Figure 4-3. Head position for making mandibular periapical radiographs.
c. Angulation. When the cone is adjusted to project the central beam upward, it
will be set at a negative (-) degree angulation. When it is adjusted to project the central
beam downward, it will be set at a positive (+) angulation.
CENTRAL RAY ANGULATION
The angle of the x-ray beam, the average angle of projection of the central ray, is
essential for successful use of the bisecting exposure techniques. Both vertical and
horizontal angulations must be considered.
a. Vertical angulation is the up-and-down movement of the tube head or x-ray
beam. The correct vertical angulation exists when the central ray is directed
perpendicular to the bisector of the angle formed by the long axis of the tooth and the
plane of the film (see figure 4-4). When this angulation is correct, the vertical dimension
of the tooth will be as realistic as possible. Incorrect vertical angulation may cause two
(1) Foreshortening exists if the vertical angulation is larger than necessary.
The image of the teeth appears smaller than normal (see figure 4-5).
(2) Elongation exists if the vertical angulation is less than is necessary. The
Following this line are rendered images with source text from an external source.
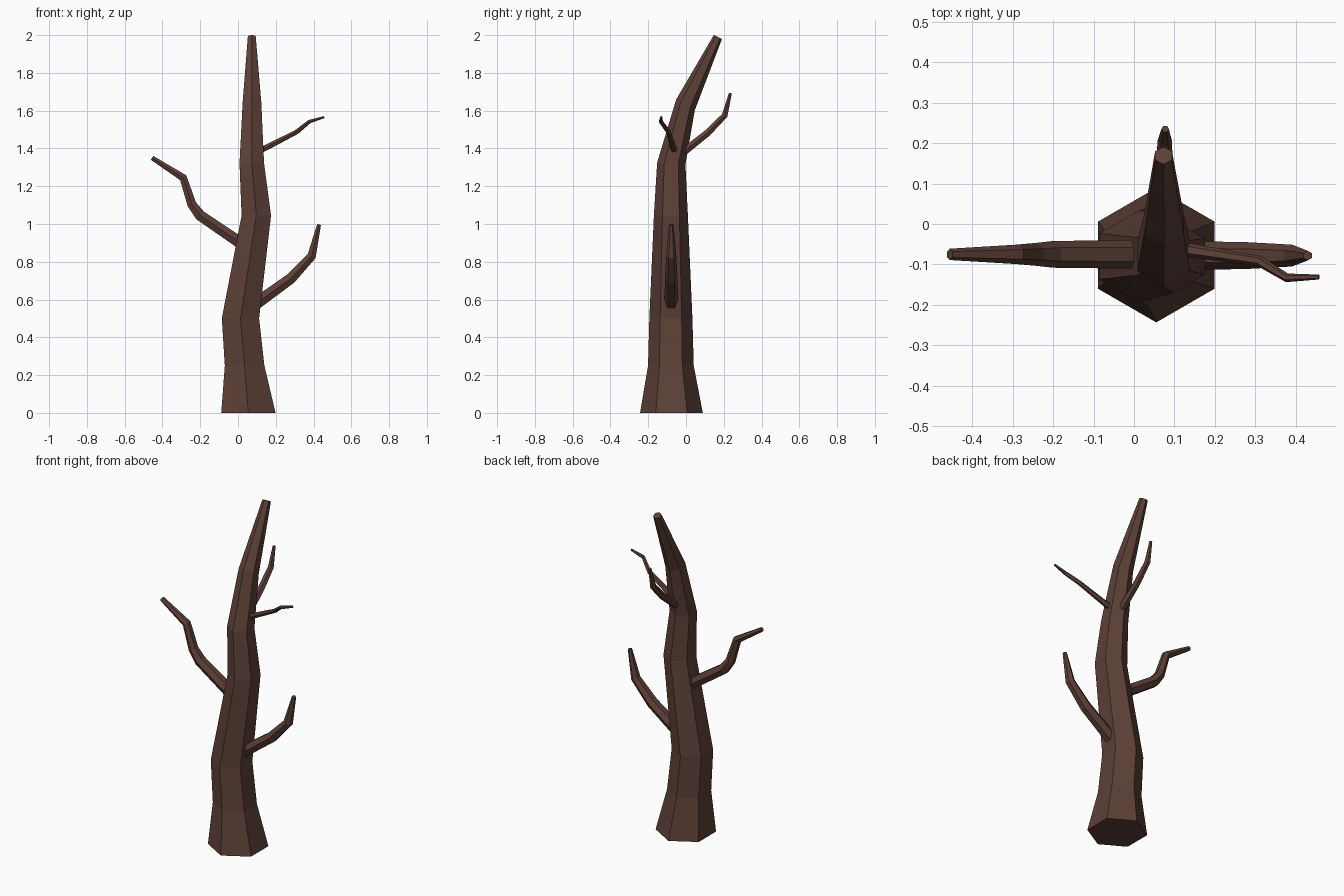
import bpy, bmesh, math
from mathutils import Vector

if "Cube" in bpy.data.objects:
    bpy.data.objects.remove(bpy.data.objects["Cube"])

bark = bpy.data.materials.new("bark brown")
bark.diffuse_color = (0.109, 0.051, 0.038, 1)
bark.use_nodes = True
bark.node_tree.nodes["Principled BSDF"].inputs["Base Color"].default_value = bark.diffuse_color


def loft(name, rings):
    """Skin a list of six-sided rings and cap both ends."""
    bm = bmesh.new()
    loops = [[bm.verts.new(p) for p in ring] for ring in rings]
    for a, b in zip(loops, loops[1:]):
        for i in range(6):
            j = (i + 1) % 6
            bm.faces.new((a[i], a[j], b[j], b[i]))
    bm.faces.new(loops[0][::-1])
    bm.faces.new(loops[-1])
    bmesh.ops.recalc_face_normals(bm, faces=bm.faces)
    mesh = bpy.data.meshes.new(name)
    bm.to_mesh(mesh)
    bm.free()
    mesh.materials.append(bark)
    ob = bpy.data.objects.new(name, mesh)
    bpy.context.collection.objects.link(ob)


def hexagon(centre, u, v, r):
    return [Vector(centre) + r * (math.cos(k * math.pi / 3) * u + math.sin(k * math.pi / 3) * v)
            for k in range(6)]


def branch(name, points):
    """Sweep a tapering hexagon with a flat top along x, y, z, radius points."""
    pts = [Vector(p[:3]) for p in points]
    rings = []
    for i, p in enumerate(pts):
        d_in = (p - pts[max(i - 1, 0)]).normalized()
        d_out = (pts[min(i + 1, len(pts) - 1)] - p).normalized()
        t = (d_in + d_out).normalized()
        side = t.cross(Vector((0, 0, 1))).normalized()
        rings.append(hexagon(p, side, side.cross(t), points[i][3]))
    loft(name, rings)


# Trunk: x, y, z, radius, backward tilt in degrees
trunk = [(0.055, -0.077, 0.0, 0.166, 0), (0.035, -0.08, 0.25, 0.121, 0),
         (0.013, -0.08, 0.50, 0.114, 0), (0.097, -0.08, 1.045, 0.09, 0),
         (0.073, -0.078, 1.32, 0.075, 3), (0.074, -0.003, 1.63, 0.057, 30),
         (0.073, 0.169, 1.99, 0.024, 27)]
rings = []
for x, y, z, r, tilt in trunk:
    a = math.radians(tilt)
    rings.append(hexagon((x, y, z), Vector((0, math.cos(a), -math.sin(a))), Vector((1, 0, 0)), r))
loft("trunk", rings)

# Branches
branch("right_branch", [(0.07, -0.078, 0.56, 0.037), (0.125, -0.078, 0.60, 0.036),
                        (0.28, -0.078, 0.712, 0.033), (0.39, -0.078, 0.83, 0.027),
                        (0.429, -0.078, 0.997, 0.012)])
branch("left_branch", [(0.05, -0.075, 0.875, 0.036), (-0.20, -0.075, 1.045, 0.033),
                       (-0.245, -0.075, 1.105, 0.028), (-0.29, -0.075, 1.245, 0.024),
                       (-0.455, -0.075, 1.35, 0.014)])
branch("back_branch", [(0.075, -0.04, 1.36, 0.023), (0.075, 0.01, 1.40, 0.023),
                       (0.075, 0.115, 1.483, 0.021), (0.076, 0.205, 1.575, 0.018),
                       (0.077, 0.235, 1.693, 0.009)])
branch("right_twig", [(0.09, -0.058, 1.378, 0.018), (0.14, -0.065, 1.40, 0.017),
                      (0.31, -0.092, 1.487, 0.013), (0.378, -0.133, 1.542, 0.011),
                      (0.457, -0.131, 1.566, 0.006)])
image of the teeth appears larger than normal (see figure 4-6).